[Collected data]

:::

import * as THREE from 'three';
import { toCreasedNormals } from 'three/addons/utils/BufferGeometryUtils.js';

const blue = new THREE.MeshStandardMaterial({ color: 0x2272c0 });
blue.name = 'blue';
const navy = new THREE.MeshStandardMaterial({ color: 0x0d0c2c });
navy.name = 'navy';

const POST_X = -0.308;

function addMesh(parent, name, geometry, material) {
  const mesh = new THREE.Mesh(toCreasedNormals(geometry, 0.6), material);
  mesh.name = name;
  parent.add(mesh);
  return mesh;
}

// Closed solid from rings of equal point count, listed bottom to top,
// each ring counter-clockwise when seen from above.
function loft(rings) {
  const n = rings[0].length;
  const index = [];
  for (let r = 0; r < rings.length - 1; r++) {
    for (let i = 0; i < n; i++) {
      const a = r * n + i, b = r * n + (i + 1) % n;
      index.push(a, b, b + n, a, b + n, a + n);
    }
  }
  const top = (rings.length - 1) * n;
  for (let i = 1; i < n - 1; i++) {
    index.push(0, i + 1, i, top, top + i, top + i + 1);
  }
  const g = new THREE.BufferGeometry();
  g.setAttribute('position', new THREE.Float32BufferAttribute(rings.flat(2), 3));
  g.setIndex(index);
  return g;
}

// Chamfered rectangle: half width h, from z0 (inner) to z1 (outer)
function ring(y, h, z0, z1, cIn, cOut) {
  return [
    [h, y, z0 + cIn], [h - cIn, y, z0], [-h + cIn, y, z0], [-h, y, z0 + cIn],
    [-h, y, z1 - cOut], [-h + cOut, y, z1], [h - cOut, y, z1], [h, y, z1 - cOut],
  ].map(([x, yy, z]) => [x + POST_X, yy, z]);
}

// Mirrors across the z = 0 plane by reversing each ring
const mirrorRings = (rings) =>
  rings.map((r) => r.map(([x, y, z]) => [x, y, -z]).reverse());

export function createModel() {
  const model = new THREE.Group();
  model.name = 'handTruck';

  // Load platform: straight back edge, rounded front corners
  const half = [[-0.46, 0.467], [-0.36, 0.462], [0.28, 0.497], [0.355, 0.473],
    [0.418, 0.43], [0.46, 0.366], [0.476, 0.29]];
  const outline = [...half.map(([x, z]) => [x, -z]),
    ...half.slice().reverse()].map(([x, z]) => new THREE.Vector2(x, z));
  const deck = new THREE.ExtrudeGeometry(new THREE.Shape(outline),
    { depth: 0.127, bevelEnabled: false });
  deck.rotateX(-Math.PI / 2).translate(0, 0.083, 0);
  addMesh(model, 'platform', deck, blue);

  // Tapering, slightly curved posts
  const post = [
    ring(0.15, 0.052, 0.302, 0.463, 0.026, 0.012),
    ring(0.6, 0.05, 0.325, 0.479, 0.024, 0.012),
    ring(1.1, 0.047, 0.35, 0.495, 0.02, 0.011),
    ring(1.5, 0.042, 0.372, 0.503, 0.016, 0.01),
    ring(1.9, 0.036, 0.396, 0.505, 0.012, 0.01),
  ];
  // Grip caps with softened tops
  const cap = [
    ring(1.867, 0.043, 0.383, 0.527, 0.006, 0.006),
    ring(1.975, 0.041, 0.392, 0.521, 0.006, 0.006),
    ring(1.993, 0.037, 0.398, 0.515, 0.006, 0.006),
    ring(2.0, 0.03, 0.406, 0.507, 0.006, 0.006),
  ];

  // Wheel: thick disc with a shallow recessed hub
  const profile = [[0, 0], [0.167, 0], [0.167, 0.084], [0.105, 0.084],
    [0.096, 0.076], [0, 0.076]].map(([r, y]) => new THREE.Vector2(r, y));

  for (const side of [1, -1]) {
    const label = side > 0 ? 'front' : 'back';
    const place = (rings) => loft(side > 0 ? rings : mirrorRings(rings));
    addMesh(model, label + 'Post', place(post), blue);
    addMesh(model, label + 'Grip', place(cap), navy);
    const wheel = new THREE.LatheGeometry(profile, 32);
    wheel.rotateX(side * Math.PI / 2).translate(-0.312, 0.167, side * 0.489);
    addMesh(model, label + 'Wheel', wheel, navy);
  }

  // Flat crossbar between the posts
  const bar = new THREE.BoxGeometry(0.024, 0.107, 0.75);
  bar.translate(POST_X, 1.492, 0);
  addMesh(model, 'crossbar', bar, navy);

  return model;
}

:::

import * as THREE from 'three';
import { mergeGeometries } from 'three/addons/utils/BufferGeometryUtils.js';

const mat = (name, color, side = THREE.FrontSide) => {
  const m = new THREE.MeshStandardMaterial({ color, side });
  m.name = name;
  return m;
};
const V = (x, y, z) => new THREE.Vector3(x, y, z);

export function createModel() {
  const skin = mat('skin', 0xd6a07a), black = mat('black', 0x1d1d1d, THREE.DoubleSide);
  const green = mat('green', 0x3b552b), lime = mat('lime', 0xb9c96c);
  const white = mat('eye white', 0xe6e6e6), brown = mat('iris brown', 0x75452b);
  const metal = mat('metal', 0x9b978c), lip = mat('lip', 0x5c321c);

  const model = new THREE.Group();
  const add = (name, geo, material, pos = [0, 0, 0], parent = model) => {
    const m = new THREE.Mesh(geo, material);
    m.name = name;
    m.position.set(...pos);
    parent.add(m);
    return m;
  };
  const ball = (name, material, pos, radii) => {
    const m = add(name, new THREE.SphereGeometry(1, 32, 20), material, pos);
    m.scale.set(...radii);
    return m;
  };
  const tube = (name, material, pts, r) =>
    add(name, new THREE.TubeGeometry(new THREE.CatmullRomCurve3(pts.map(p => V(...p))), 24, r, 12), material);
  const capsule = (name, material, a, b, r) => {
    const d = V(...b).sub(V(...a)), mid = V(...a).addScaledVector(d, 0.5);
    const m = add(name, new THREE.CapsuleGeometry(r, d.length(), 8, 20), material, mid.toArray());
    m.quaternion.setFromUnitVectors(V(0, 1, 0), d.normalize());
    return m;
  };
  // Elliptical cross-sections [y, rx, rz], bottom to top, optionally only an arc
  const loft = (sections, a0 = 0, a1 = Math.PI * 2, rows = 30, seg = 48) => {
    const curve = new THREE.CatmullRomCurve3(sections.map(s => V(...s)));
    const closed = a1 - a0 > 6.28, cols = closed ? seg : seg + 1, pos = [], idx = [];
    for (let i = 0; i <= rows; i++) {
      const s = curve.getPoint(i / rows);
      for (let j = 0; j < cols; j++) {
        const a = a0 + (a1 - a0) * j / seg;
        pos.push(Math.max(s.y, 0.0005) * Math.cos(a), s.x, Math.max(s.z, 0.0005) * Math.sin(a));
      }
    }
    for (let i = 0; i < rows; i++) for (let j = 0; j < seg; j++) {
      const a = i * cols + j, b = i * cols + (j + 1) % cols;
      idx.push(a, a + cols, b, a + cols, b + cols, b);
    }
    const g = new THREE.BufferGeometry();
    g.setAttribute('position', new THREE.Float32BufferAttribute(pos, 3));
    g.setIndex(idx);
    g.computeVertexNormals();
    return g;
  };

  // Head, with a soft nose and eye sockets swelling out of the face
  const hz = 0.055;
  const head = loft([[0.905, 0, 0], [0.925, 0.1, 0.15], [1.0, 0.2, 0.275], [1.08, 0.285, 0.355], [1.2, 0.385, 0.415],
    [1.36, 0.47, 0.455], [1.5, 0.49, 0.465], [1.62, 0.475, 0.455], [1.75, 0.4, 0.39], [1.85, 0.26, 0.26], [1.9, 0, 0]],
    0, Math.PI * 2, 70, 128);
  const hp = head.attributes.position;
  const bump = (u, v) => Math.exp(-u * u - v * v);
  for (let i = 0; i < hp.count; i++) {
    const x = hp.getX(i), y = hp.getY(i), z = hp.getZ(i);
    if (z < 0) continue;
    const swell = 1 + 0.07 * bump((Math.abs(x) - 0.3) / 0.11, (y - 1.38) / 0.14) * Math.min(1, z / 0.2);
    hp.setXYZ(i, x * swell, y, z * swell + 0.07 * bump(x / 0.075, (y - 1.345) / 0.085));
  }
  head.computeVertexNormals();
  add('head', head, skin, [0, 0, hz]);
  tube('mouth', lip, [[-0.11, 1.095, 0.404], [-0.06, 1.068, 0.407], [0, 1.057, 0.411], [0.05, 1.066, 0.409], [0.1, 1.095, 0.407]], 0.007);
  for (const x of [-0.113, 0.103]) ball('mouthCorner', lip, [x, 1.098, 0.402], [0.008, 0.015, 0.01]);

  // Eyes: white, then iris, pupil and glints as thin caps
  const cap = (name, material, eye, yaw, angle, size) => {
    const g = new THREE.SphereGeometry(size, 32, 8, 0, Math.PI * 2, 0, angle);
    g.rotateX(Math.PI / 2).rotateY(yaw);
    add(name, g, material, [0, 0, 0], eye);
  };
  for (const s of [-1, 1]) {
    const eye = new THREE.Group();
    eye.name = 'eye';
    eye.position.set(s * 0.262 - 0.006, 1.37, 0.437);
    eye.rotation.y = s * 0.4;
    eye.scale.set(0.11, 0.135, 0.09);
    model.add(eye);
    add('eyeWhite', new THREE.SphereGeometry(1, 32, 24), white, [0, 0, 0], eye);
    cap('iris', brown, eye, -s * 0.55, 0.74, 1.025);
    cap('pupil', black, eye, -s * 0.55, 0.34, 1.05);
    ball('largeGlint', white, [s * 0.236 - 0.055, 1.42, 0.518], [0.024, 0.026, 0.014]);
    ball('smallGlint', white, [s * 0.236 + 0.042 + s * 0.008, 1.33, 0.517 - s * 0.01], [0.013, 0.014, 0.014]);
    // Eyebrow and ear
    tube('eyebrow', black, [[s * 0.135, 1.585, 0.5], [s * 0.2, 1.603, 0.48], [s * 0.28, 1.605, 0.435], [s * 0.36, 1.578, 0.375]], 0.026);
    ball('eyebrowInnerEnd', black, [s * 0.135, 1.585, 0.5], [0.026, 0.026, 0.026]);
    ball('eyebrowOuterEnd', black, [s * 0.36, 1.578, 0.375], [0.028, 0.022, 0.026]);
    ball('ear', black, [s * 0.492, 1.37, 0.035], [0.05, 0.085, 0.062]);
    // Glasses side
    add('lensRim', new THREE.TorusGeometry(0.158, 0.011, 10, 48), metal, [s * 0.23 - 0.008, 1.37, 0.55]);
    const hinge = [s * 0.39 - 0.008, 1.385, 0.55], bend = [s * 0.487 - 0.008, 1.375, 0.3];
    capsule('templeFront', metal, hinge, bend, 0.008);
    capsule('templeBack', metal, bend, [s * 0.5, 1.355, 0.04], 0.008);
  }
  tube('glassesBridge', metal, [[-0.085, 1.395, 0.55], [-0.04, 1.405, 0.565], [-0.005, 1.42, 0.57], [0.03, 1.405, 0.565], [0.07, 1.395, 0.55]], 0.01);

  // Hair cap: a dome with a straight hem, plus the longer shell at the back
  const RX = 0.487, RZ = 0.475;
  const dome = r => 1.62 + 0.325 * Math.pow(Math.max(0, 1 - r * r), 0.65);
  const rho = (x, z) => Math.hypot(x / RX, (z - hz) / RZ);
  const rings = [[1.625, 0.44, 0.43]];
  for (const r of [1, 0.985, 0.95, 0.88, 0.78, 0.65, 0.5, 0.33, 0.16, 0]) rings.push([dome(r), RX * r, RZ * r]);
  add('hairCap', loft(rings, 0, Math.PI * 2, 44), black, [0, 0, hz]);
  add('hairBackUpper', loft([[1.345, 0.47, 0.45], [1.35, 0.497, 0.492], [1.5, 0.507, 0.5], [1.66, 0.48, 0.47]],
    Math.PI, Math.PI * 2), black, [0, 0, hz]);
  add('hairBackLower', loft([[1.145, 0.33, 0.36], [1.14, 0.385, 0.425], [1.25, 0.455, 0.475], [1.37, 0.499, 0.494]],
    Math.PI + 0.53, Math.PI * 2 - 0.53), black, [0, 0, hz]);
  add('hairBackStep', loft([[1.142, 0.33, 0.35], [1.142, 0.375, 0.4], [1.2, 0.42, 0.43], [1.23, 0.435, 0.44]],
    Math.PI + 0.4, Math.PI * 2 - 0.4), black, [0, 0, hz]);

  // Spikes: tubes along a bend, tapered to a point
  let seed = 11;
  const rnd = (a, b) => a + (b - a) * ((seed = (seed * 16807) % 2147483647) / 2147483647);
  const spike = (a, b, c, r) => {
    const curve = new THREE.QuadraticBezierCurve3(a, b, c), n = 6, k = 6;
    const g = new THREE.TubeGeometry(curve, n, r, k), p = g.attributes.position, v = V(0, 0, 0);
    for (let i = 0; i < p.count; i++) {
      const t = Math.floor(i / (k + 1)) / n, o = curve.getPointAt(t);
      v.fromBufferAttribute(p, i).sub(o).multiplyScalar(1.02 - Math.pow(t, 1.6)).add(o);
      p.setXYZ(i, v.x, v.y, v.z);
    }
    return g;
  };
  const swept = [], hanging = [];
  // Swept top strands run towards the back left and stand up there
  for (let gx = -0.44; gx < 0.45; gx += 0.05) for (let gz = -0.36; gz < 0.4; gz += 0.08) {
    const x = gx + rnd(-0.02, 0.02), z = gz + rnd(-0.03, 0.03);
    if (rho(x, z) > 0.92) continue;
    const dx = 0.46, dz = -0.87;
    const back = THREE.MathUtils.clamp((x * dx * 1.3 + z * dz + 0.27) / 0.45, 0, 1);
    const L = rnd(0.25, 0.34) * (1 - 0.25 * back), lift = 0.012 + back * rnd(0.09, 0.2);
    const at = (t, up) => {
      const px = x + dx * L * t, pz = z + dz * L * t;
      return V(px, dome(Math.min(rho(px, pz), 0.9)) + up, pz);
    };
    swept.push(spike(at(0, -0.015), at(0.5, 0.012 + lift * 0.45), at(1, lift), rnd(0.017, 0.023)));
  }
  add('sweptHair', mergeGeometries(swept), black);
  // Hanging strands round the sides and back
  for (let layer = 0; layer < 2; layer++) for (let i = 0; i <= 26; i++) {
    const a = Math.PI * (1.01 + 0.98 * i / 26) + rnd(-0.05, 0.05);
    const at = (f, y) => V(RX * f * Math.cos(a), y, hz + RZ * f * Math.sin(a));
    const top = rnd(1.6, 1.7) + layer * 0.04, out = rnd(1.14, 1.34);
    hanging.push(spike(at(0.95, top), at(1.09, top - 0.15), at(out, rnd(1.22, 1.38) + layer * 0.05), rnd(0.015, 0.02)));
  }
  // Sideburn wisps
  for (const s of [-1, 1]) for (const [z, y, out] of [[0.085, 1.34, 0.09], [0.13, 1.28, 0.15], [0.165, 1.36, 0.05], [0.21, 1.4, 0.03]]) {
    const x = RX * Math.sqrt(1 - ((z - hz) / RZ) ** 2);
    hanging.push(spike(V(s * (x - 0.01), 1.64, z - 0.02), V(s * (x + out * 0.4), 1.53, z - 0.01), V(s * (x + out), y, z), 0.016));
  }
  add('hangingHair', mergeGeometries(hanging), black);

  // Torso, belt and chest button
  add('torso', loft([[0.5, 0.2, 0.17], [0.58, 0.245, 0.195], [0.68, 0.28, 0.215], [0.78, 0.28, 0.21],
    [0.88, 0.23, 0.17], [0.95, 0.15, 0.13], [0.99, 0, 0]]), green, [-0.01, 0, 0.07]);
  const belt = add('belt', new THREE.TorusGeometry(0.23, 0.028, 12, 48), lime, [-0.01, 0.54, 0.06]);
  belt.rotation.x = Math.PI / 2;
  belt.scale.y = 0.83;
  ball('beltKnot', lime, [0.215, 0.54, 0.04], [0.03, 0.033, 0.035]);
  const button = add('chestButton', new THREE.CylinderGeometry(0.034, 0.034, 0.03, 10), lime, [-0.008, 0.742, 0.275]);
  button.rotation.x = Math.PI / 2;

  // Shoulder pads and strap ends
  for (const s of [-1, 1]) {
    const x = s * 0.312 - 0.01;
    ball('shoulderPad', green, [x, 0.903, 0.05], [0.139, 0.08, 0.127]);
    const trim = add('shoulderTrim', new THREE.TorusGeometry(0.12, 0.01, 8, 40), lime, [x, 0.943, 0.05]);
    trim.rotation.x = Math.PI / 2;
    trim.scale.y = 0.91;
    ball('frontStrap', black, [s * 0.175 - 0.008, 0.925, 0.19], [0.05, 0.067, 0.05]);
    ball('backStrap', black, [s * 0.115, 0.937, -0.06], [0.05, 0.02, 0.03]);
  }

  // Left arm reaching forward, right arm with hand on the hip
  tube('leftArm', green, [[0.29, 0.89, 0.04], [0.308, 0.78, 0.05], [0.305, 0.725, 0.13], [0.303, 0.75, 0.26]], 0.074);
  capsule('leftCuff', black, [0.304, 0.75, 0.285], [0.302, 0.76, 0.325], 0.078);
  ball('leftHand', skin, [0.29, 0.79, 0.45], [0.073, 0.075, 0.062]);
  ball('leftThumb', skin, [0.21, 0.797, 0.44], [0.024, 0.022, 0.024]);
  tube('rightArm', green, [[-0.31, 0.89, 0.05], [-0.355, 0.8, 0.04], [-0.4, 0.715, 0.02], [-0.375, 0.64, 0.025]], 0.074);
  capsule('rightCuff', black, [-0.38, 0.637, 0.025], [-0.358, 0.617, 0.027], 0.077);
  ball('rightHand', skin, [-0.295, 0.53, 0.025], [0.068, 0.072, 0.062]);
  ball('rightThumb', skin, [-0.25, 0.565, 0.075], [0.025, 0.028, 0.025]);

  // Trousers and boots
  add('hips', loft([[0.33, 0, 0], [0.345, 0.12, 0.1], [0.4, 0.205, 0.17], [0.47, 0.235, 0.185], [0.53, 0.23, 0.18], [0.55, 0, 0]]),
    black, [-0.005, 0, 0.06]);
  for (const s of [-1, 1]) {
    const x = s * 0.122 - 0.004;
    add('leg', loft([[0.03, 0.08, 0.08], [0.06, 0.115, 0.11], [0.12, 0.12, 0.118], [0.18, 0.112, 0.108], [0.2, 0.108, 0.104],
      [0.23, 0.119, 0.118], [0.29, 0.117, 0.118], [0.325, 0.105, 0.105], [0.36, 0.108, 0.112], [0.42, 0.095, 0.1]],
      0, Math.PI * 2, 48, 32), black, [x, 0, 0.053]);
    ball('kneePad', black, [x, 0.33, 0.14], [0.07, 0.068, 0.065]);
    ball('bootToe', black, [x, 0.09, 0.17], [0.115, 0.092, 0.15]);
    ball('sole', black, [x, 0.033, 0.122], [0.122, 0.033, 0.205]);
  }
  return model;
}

:::

TASK DESCRIPTION: Count every line of the entries that includes "rings", and say the number alone.

SOLUTION FOR THIS EXERCISE: 12